Guess whose name is not found on this survey of land owners whose lands were confiscated by Cromwell. There is no Sir Francis Bryan and there is no William Smith Bryan or just plain William Bryan. If WSB held extensive land in County Clare in 1641 his name would be on this survey.

There is also a book called The Irish And Anglo-Irish Landed Gentry, When Cromwell Came to Ireland: Or, a Supplement to Irish Pedigrees. Surely if WSB held land in Ireland which he lost when Cromwell busted him to Virginia, his name would appear somewhere in the 792 pages of this books, alas he is not to be found.

No WSB can be found on The Down Survey for Ireland., nor is he mentioned in the 1641 Depositions. 

Reclaiming forfeited land [10]
Francis Bryan, son of WSB returned to Ireland to reclaim his fathers hereditary titles and lands. So far we have seen no such land but there are books and data on those who did make a claim to recover their confiscated estates. There is a book aptly named Lists of the Claims as they are Entered With the Trustees at Chichester House on College Green Dublin On or Before the 10th of August 1700. This is a list of over 3100 claimants to lost land. There is no William Smith or Francis Bryan on this list.

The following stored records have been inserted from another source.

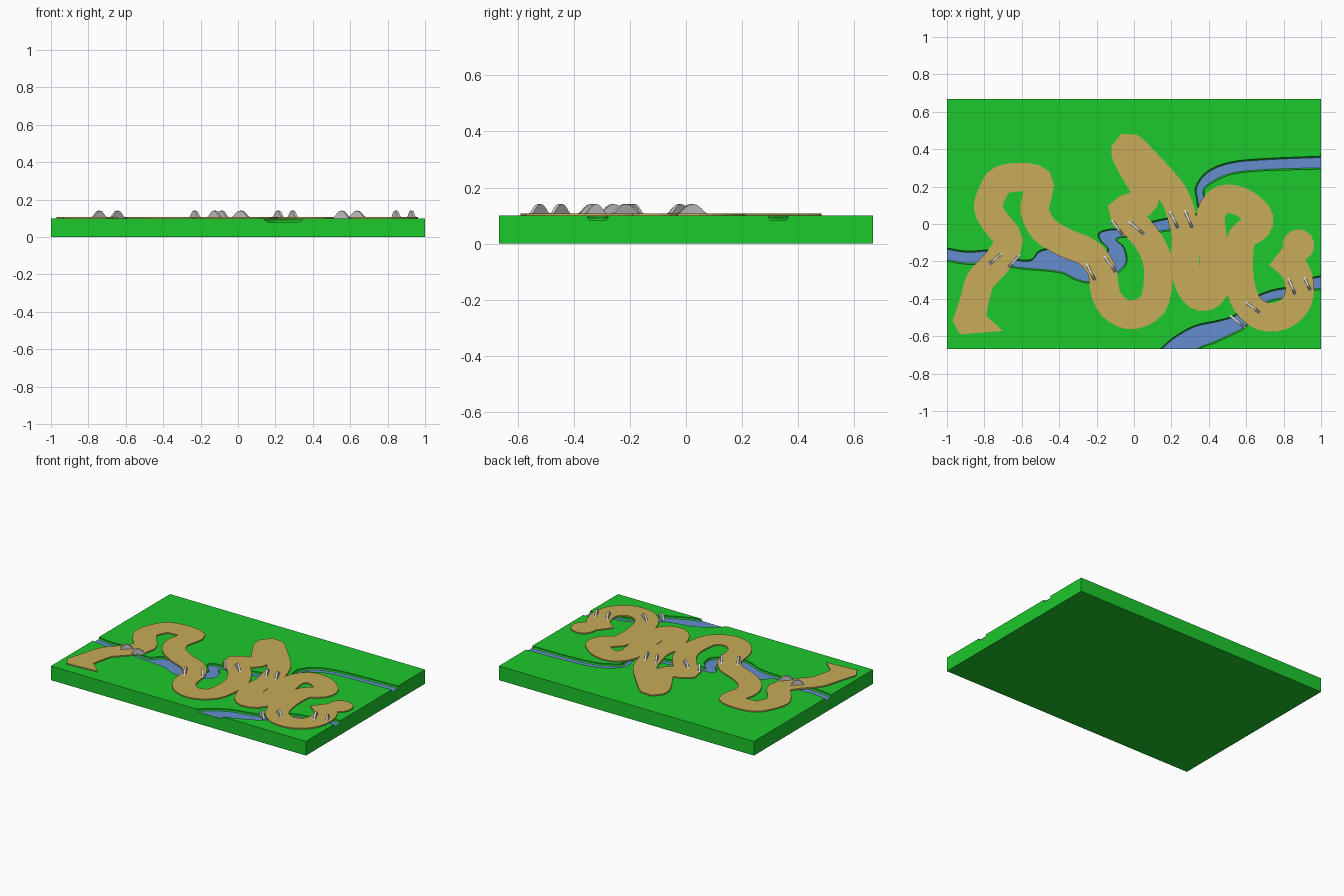
import bpy, bmesh, math
from mathutils import Vector

if "Cube" in bpy.data.objects:
    bpy.data.objects.remove(bpy.data.objects["Cube"])

HALF_Y = 0.667


def material(name, rgb):
    m = bpy.data.materials.new(name)
    m.diffuse_color = (*rgb, 1)
    m.use_nodes = True
    m.node_tree.nodes["Principled BSDF"].inputs["Base Color"].default_value = m.diffuse_color
    return m


GREEN = material("grass", (0.012, 0.58, 0.025))
BLUE = material("water", (0.13, 0.27, 0.62))
SAND = material("sand", (0.58, 0.41, 0.1))


def finish(bm, name, mat=None):
    bmesh.ops.recalc_face_normals(bm, faces=bm.faces)
    me = bpy.data.meshes.new(name)
    bm.to_mesh(me)
    bm.free()
    ob = bpy.data.objects.new(name, me)
    bpy.context.collection.objects.link(ob)
    if mat:
        me.materials.append(mat)
    return ob


def spline(rows, steps):
    """Catmull-Rom through rows of numbers."""
    p = [Vector(r) for r in rows]
    p = [2 * p[0] - p[1]] + p + [2 * p[-1] - p[-2]]
    out = []
    for a, b, c, d in zip(p, p[1:], p[2:], p[3:]):
        for i in range(steps):
            t = i / steps
            out.append(0.5 * (2 * b + (c - a) * t + (2 * a - 5 * b + 4 * c - d) * t * t
                              + (3 * b - a - 3 * c + d) * t ** 3))
    return out + [p[-2]]


def ribbon(bm, banks, profile):
    """Closed strip between left/right banks; profile = (inset, z) from top down."""
    rings = []
    for xl, yl, xr, yr in banks:
        l, r = Vector((xl, yl)), Vector((xr, yr))
        u = (r - l).normalized()
        pts = [(*(l + u * i), z) for i, z in profile]
        pts += [(*(r - u * i), z) for i, z in reversed(profile)]
        rings.append([bm.verts.new(p) for p in pts])
    n = len(rings[0])
    for a, b in zip(rings, rings[1:]):
        for i in range(n):
            bm.faces.new((a[i], a[(i + 1) % n], b[(i + 1) % n], b[i]))
    bm.faces.new(rings[0])
    bm.faces.new(rings[-1][::-1])


# Grass slab
bm = bmesh.new()
bmesh.ops.create_cube(bm, size=1)
for v in bm.verts:
    v.co = (v.co.x * 2, v.co.y * 2 * HALF_Y, (v.co.z + 0.5) * 0.1)
slab = finish(bm, "grass_slab", GREEN)

# Rivers as left bank / right bank pairs
rivers = {
    "long_river": [
        (-1.06, -.115, -1.06, -.185), (-.9, -.145, -.9, -.215), (-.75, -.14, -.74, -.215),
        (-.64, -.185, -.64, -.235), (-.55, -.19, -.55, -.245), (-.5, -.14, -.48, -.25),
        (-.38, -.125, -.38, -.265), (-.29, -.175, -.31, -.3), (-.21, -.2, -.22, -.315),
        (-.16, -.16, -.1, -.27), (-.14, -.13, -.04, -.21), (-.18, -.09, -.05, -.13),
        (-.19, -.05, -.09, -.09), (-.14, -.03, -.08, -.075), (-.04, -.02, -.03, -.07),
        (.1, .015, .1, -.05), (.2, .035, .2, -.035), (.3, .045, .32, -.03),
        (.34, .07, .39, .02), (.335, .13, .385, .11), (.33, .2, .375, .18),
        (.39, .28, .42, .22), (.51, .33, .52, .265), (.7, .35, .7, .285),
        (1.06, .365, 1.06, .295)],
    "short_river": [
        (1.06, -.27, 1.06, -.345), (.93, -.29, .93, -.36), (.85, -.33, .86, -.395),
        (.73, -.355, .74, -.41), (.63, -.4, .66, -.46), (.54, -.485, .6, -.55),
        (.45, -.515, .51, -.6), (.32, -.545, .42, -.64), (.2, -.615, .34, -.67),
        (.11, -.7, .27, -.73)]}

for name, rows in rivers.items():
    banks = spline(rows, 4)
    # Carve the channel
    bm = bmesh.new()
    ribbon(bm, banks, [(0, .13), (0, .092), (.01, .082)])
    cutter = finish(bm, name + "_cutter", GREEN)
    cutter.hide_render = True
    mod = slab.modifiers.new(name, 'BOOLEAN')
    mod.operation, mod.object, mod.solver = 'DIFFERENCE', cutter, 'EXACT'
    mod.use_self = True
    bpy.context.view_layer.objects.active = slab
    bpy.ops.object.modifier_apply(modifier=mod.name)
    bpy.data.objects.remove(cutter)
    # Water sheet trimmed to the slab
    bm = bmesh.new()
    ribbon(bm, banks, [(.006, .085), (.01, .08)])
    for co, no in (((1, 0, 0), (1, 0, 0)), ((-1, 0, 0), (-1, 0, 0)), ((0, -HALF_Y, 0), (0, -1, 0))):
        bmesh.ops.bisect_plane(bm, geom=bm.verts[:] + bm.edges[:] + bm.faces[:],
                               plane_co=co, plane_no=no, clear_outer=True)
    finish(bm, name + "_water", BLUE)

# Winding path: centre line
centre = [
    (-.85, -.4), (-.82, -.3), (-.73, -.2), (-.67, -.09), (-.74, .01), (-.78, .09), (-.75, .18),
    (-.71, .235), (-.6, .25), (-.51, .23), (-.515, .16), (-.53, .07), (-.48, -.03), (-.37, -.1),
    (-.25, -.15), (-.175, -.24), (-.15, -.38), (-.09, -.46), (0, -.485), (.1, -.43), (.13, -.3),
    (.12, -.18), (.07, -.08), (0, 0), (-.07, .065), (.04, .11), (.06, .18), (0, .29), (-.045, .38),
    (-.02, .41), (.08, .31), (.18, .2), (.23, .12), (.26, .02), (.28, -.08), (.27, -.2),
    (.3, -.33), (.36, -.39), (.43, -.35), (.43, -.22), (.42, -.08), (.41, .05), (.47, .13),
    (.57, .12), (.66, .05), (.66, -.01), (.58, -.07), (.56, -.17), (.565, -.3), (.6, -.42),
    (.68, -.49), (.79, -.49), (.87, -.42), (.885, -.32), (.85, -.23), (.77, -.16)]
line = spline(centre, 3)
banks = []
for i, p in enumerate(line):
    d = (line[min(i + 1, len(line) - 1)] - line[max(i - 1, 0)]).normalized()
    s = Vector((-d.y, d.x)) * 0.077
    banks.append((*(p + s), *(p - s)))
PATH = [(0, .108), (0, .098)]
bm = bmesh.new()
ribbon(bm, banks, PATH)
path = finish(bm, "winding_path", SAND)
for f in path.data.polygons:  # folded inner bends still face up
    if f.center.z > .107 and f.normal.z < 0:
        f.flip()

# Flared entrance and round end clearing
bm = bmesh.new()
ribbon(bm, [(-.93, -.59, -.70, -.572), (-.97, -.52, -.79, -.49), (-.94, -.43, -.78, -.43),
            (-.925, -.38, -.775, -.4)], PATH)
finish(bm, "path_entrance", SAND)
bm = bmesh.new()
bmesh.ops.create_cone(bm, cap_ends=True, segments=14, radius1=.085, radius2=.085, depth=.01)
bmesh.ops.translate(bm, verts=bm.verts, vec=(.88, -.113, .103))
finish(bm, "path_end_clearing", SAND)


# Arched bridge walls, two per bridge
def bridge_wall(name, x1, y1, x2, y2):
    a, b = Vector((x1, y1)), Vector((x2, y2))
    d = (b - a).normalized()
    s = Vector((-d.y, d.x)) * .007
    bm = bmesh.new()
    arch = [(0, .098), (0, .107), (.1, .112), (.22, .126), (.36, .138), (.5, .141)]
    arch += [(1 - t, z) for t, z in reversed(arch[:-1])]
    sides = [[bm.verts.new((*(a.lerp(b, t) + s * k), z)) for t, z in arch] for k in (1, -1)]
    n = len(arch)
    for i in range(n):
        j = (i + 1) % n
        bm.faces.new((sides[0][i], sides[0][j], sides[1][j], sides[1][i]))
    bm.faces.new(sides[0])
    bm.faces.new(sides[1])
    finish(bm, name)


bridges = [
    (-.78, -.22, -.705, -.155), (-.68, -.24, -.61, -.165),
    (-.255, -.21, -.205, -.31), (-.16, -.17, -.09, -.265),
    (-.12, .02, -.055, -.065), (-.03, .015, .06, -.06),
    (.19, .07, .24, -.03), (.27, .075, .315, -.03),
    (.515, -.49, .595, -.555), (.595, -.415, .68, -.48),
    (.825, -.29, .865, -.385), (.91, -.285, .945, -.36)]
for i, w in enumerate(bridges):
    bridge_wall(f"bridge_{i // 2 + 1}_wall_{'ab'[i % 2]}", *w)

What's the big deal with Denmark?
WSB married Catherine Morgan in Denmark. Why? What was he doing in Denmark, what was she doing in Denmark? This is so weird.

Francis Bryan #3, son of WSB goes to Ireland to reclaim his father's land. Somehow he ends up in Denmark where he marries Sarah Brinker. FB#3 dies in Belfast? Does no one else think this is crazy?
I think the Denmark references are an attempt to make a connection to Morgan Bryan whose grandfather was Danish as per his son's American Revolution Pension Application.

WSB in Virginia
So, WSB is sent by Cromwell to Virginia. The Prince of Ireland is dropped off and that's it. No record of this man in Virginia exists. Why? I believe it's because he did not exist in the first place.


Sources:

[1] Houses of Parliament Online

[2] Daniel MacCarthy, "Unpublished Geraldine Documents", The Journal of the Historical and Archaeological Association of Ireland, Third Series, Vol. 1, No. 2 (1869), pp. 499-559, 570, 1-2 (86 pages).

[3]  Hans C. Hamilton, editor, Calendar of the State Papers Relating to Ireland, of the Reigns of Henry VIII., Edward VI., Mary, and Elisabeth: Preserved in the Public Department of Her Majesty's Public Record Office. 1509 - 1573, Volume 1, (London: Longman, Green, Longman & Roberts, 1860) 106.

[4] Odet de Selve, Correspondance politique de Odet de Selve, ambassadeur de France en Angleterre (1546-1549) (Paris: F. Alcan, 1888).

[5] London Metropolitan Archives and Guildhall Library Manuscripts Section, Clerkenwell, London, England; Reference Number: MS 9172/2A; Will Number: 49

[6] John Kennedy,  A History of the Parish of Leyton, Essex, (London: Phelp Brothers, 1894) p.344; transcription of her will.

[7] William Arthur Shaw, George Dames Burtchaell, The knights of England : a complete record from the earliest time to the present day of the knights of all the orders of chivalry in England, Scotland, and Ireland, and of knights bachelors, Vol 2, (London, 1906).

[8] James Frost, The History and Topography of County Clare, (Dublin: Sealy, Byers and Walker, 1893.

[9] John O'Hart, The Irish And Anglo-Irish Landed Gentry, When Cromwell Came to Ireland: Or, a Supplement to Irish Pedigrees,(Dublin: James Duffy, 1892).

[10] Great Britain. Trustees for the Sale of the Forfeited Estates in Ireland, Patrick Campbell, and Joseph Ray. A List of the Claims As They Are Entred With the Trustees: At Chichester-House On College-Green Dublin, On Or Before the Tenth of August, 1700. Dublin:: Printed by Joseph Ray, and are to be sold by, 1701.